[Stored data]

* * *

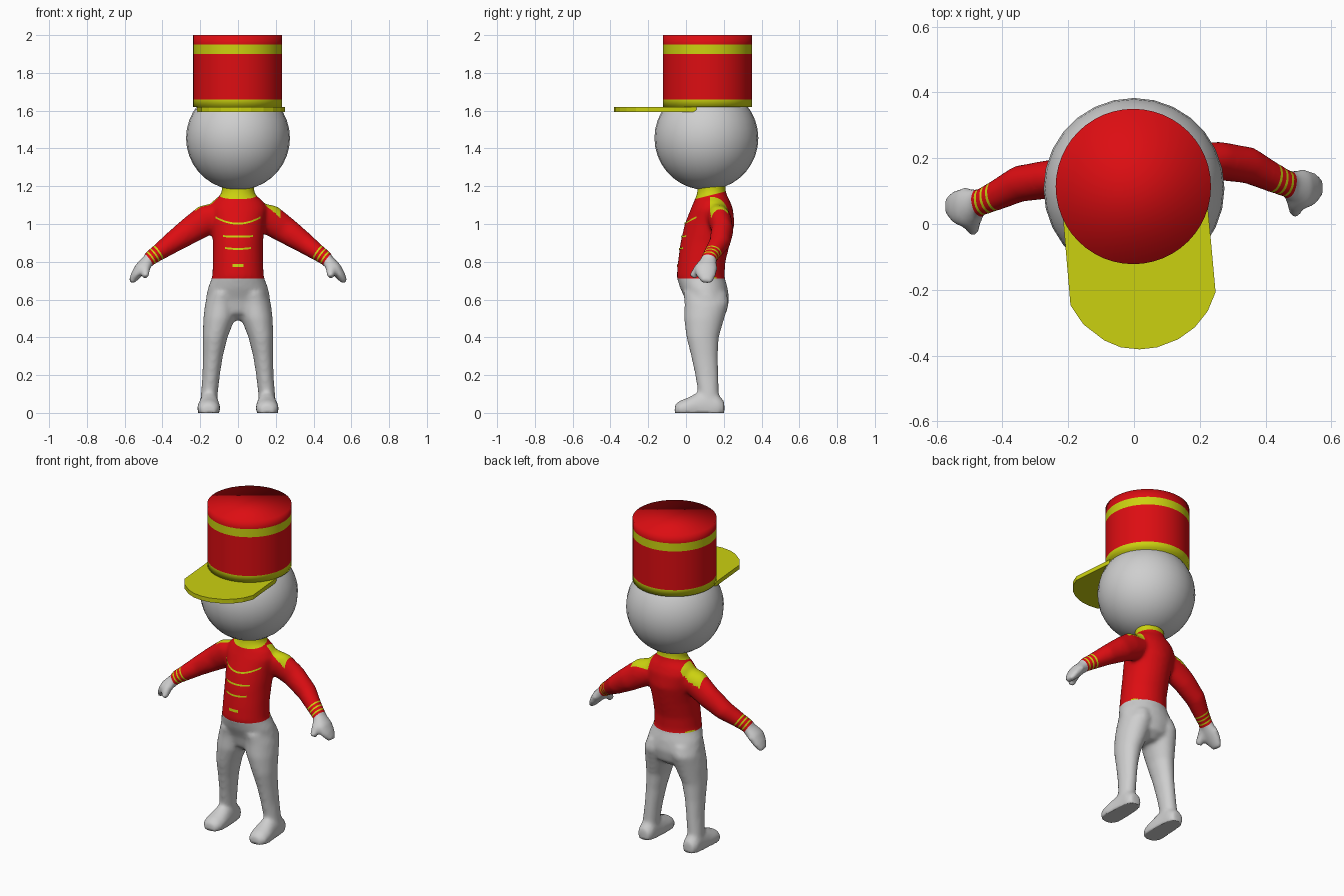
import bpy, bmesh, math
from mathutils import Vector
from mathutils.bvhtree import BVHTree

if "Cube" in bpy.data.objects:
    bpy.data.objects.remove(bpy.data.objects["Cube"])


def material(name, rgb):
    m = bpy.data.materials.new(name)
    m.diffuse_color = (*rgb, 1)
    m.use_nodes = True
    m.node_tree.nodes["Principled BSDF"].inputs["Base Color"].default_value = m.diffuse_color
    return m


GREY = material("light grey", (0.62, 0.62, 0.62))
RED = material("red", (0.72, 0.004, 0.006))
YELLOW = material("yellow", (0.60, 0.64, 0.005))


def add_object(name, bm, mats):
    me = bpy.data.meshes.new(name)
    bm.to_mesh(me)
    bm.free()
    ob = bpy.data.objects.new(name, me)
    bpy.context.collection.objects.link(ob)
    for m in mats:
        me.materials.append(m)
    return ob


def loft(bm, rings, axis, ref, sides=24):
    """Closed tube; each ring is (x, y, z, radius along ref, radius across)."""
    axis = Vector(axis).normalized()
    u = Vector(ref)
    u = (u - axis * u.dot(axis)).normalized()
    v = axis.cross(u)
    loops = []
    for x, y, z, ru, rv in rings:
        angles = [2 * math.pi * i / sides for i in range(sides)]
        loops.append([bm.verts.new(Vector((x, y, z)) + u * ru * math.cos(a) + v * rv * math.sin(a))
                      for a in angles])
    for a, b in zip(loops, loops[1:]):
        for i in range(sides):
            j = (i + 1) % sides
            bm.faces.new((a[i], a[j], b[j], b[i]))
    bm.faces.new(loops[0][::-1])
    bm.faces.new(loops[-1])


# ---- body: torso, legs, feet, arms and hands fused into one smooth skin
bm = bmesh.new()
Z, Y = (0, 0, 1), (0, 1, 0)
loft(bm, [(0, .115, .49, .05, .04), (0, .115, .53, .10, .13), (0, .113, .60, .116, .172),
          (0, .095, .66, .126, .160), (0, .077, .72, .127, .137), (0, .083, .80, .126, .133),
          (0, .102, .90, .132, .133), (0, .125, 1.0, .132, .142), (0, .137, 1.08, .112, .155),
          (0, .138, 1.12, .096, .135), (0, .136, 1.155, .080, .092), (0, .135, 1.18, .074, .086),
          (0, .135, 1.24, .074, .086)], Z, Y)
ARM = {}
for s in (-1, 1):
    # leg
    loft(bm, [(s * .155, .125, .03, .05, .045), (s * .152, .12, .10, .055, .045),
              (s * .142, .11, .20, .062, .046), (s * .133, .098, .30, .071, .053),
              (s * .121, .088, .40, .086, .066), (s * .100, .096, .50, .107, .084),
              (s * .090, .110, .58, .118, .084), (s * .08, .10, .64, .115, .07)], Z, Y)
    # foot
    loft(bm, [(s * .155, -.060, .014, .028, .035), (s * .156, -.035, .020, .044, .057),
              (s * .155, .01, .026, .055, .062), (s * .153, .06, .03, .078, .056),
              (s * .153, .12, .03, .090, .051), (s * .153, .17, .03, .068, .050),
              (s * .153, .203, .026, .036, .036)], Y, Z)
    # arm, the right one held slightly further back
    d = .028 * s
    axis = Vector((s * .80, -.18, -.57)).normalized()
    loft(bm, [(s * .08, .150 + d * .5, 1.055, .065, .070), (s * .16, .155 + d * .8, 1.027, .066, .083),
              (s * .25, .165 + d, .968, .059, .072), (s * .35, .150 + d, .900, .056, .057),
              (s * .42, .115 + d, .850, .047, .045), (s * .475, .090 + d, .812, .040, .039)], axis, Y)
    ARM[s] = (axis, Vector((s * .475, .090 + d, .812)))
    # mitten hand and thumb
    loft(bm, [(s * .455, .098 + d, .826, .036, .034), (s * .485, .086 + d, .795, .050, .034),
              (s * .515, .078 + d, .765, .062, .034), (s * .545, .078 + d, .725, .052, .026),
              (s * .567, .082 + d, .690, .030, .016)], (s * .62, -.05, -.78), Y)
    loft(bm, [(s * .480, .070 + d, .795, .028, .028), (s * .490, .035 + d, .760, .027, .027),
              (s * .490, .004 + d, .717, .020, .019)], (0, -.6, -.8), Y, 12)
bmesh.ops.recalc_face_normals(bm, faces=bm.faces)
body = add_object("body", bm, [GREY, RED, YELLOW])
rm = body.modifiers.new("fuse", 'REMESH')
rm.mode = 'VOXEL'
rm.voxel_size = 0.011
sm = body.modifiers.new("soften", 'SMOOTH')
sm.factor, sm.iterations = 0.5, 9
dg = bpy.context.evaluated_depsgraph_get()
fused = bpy.data.meshes.new_from_object(body.evaluated_get(dg))
body.modifiers.clear()
body.data = fused
fused.materials.clear()
for m in (GREY, RED, YELLOW):
    fused.materials.append(m)

bm = bmesh.new()
bm.from_mesh(fused)
for v in bm.verts:                       # flat soles
    if v.co.z < .006:
        v.co.z = 0


def cut(co, no, inside):
    faces = [f for f in bm.faces if inside(f.calc_center_median())]
    geom = list({e for f in faces for e in f.edges} | {v for f in faces for v in f.verts}) + faces
    bmesh.ops.bisect_plane(bm, geom=geom, plane_co=co, plane_no=no, dist=1e-5)


# colour borders: waist, collar, cuffs and shoulder patches
WAIST = .712
COLLAR_CO, COLLAR_NO = Vector((0, .05, 1.132)), Vector((0, -.25, 1)).normalized()
CUFFS = [-.070, -.061, -.046, -.037, -.022, -.013, 0]
cut((0, 0, WAIST), Z, lambda c: abs(c.x) < .3)
cut(COLLAR_CO, COLLAR_NO, lambda c: abs(c.x) < .13 and c.z > 1.05)
for s, (axis, wrist) in ARM.items():
    for t in CUFFS:
        cut(wrist + axis * t, axis, lambda c: c.x * s > .33)
    for x in (.105, .225):
        cut((s * x, 0, 0), (1, 0, 0), lambda c: c.x * s > .07 and c.z > 1)
    for y in (-.048, .048):
        cut((0, .165 + .01 * s + y, 0), Y, lambda c: c.x * s > .07 and c.z > 1)
bm.normal_update()
for f in bm.faces:
    c = f.calc_center_median()
    f.smooth = True
    s = 1 if c.x > 0 else -1
    axis, wrist = ARM[s]
    f.material_index = 1
    if abs(c.x) > .33:
        t = (c - wrist).dot(axis)
        if t > 0:
            f.material_index = 0
        elif any(a < t < b for a, b in zip(CUFFS[0:6:2], CUFFS[1:6:2])):
            f.material_index = 2
    elif c.z < WAIST:
        f.material_index = 0
    elif abs(c.x) < .13 and (c - COLLAR_CO).dot(COLLAR_NO) > 0:
        f.material_index = 2
    elif .105 < abs(c.x) < .225 and abs(c.y - .165 - .01 * s) < .048 and f.normal.z > .25:
        f.material_index = 2
tree = BVHTree.FromBMesh(bm)
bm.to_mesh(fused)
bm.free()

# ---- chest braids: thin plates laid on the jacket front
for i, (half, z, rise, thick) in enumerate([(.12, 1.002, .034, .010), (.08, .933, .003, .010),
                                            (.07, .868, .005, .010), (.03, .780, 0, .016)]):
    bm = bmesh.new()
    cols = []
    for k in range(17):
        x = half * (k / 8 - 1)
        col = []
        for dz in (-thick / 2, thick / 2):
            zz = z + rise * (x / half) ** 2 + dz
            hit = tree.ray_cast(Vector((x, -1, zz)), Vector(Y))[0]
            col.append(bm.verts.new((x, hit.y - .004, zz)))
        cols.append(col)
    for a, b in zip(cols, cols[1:]):
        bm.faces.new((a[0], b[0], b[1], a[1]))
    add_object(f"chest_braid_{i + 1}", bm, [YELLOW])

# ---- head
bm = bmesh.new()
bmesh.ops.create_uvsphere(bm, u_segments=28, v_segments=18, radius=.275)
bmesh.ops.translate(bm, verts=bm.verts, vec=(0, .108, 1.455))
for f in bm.faces:
    f.smooth = True
add_object("head", bm, [GREY])

# ---- tall hat with two bands
bm = bmesh.new()
loft(bm, [(-.002, .114, z, .236, .236) for z in (1.62, 1.66, 1.90, 1.95, 2.0)], Z, Y, 48)
for f in bm.faces:
    z = f.calc_center_median().z
    f.smooth = True
    f.material_index = int(1.62 < z < 1.66 or 1.90 < z < 1.95)
add_object("hat", bm, [RED, YELLOW])

# ---- hat visor
outline = [(-.218, .045), (-.193, -.247), (-.154, -.305), (-.09, -.354), (-.04, -.375), (.017, -.381),
           (.07, -.375), (.135, -.35), (.185, -.314), (.224, -.265), (.248, -.207), (.224, .055)]
bm = bmesh.new()
face = bm.faces.new([bm.verts.new((x, y, 1.594)) for x, y in outline])
ext = bmesh.ops.extrude_face_region(bm, geom=[face])
bmesh.ops.translate(bm, verts=[g for g in ext["geom"] if isinstance(g, bmesh.types.BMVert)], vec=(0, 0, .026))
bmesh.ops.recalc_face_normals(bm, faces=bm.faces)
add_object("hat_visor", bm, [YELLOW])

* * *

§ **WORK ITEM**:
Track down all lines above with the string "modifiers" and copy them.

§ **REPLY TO THE TASK**:
rm = body.modifiers.new("fuse", 'REMESH')
sm = body.modifiers.new("soften", 'SMOOTH')
body.modifiers.clear()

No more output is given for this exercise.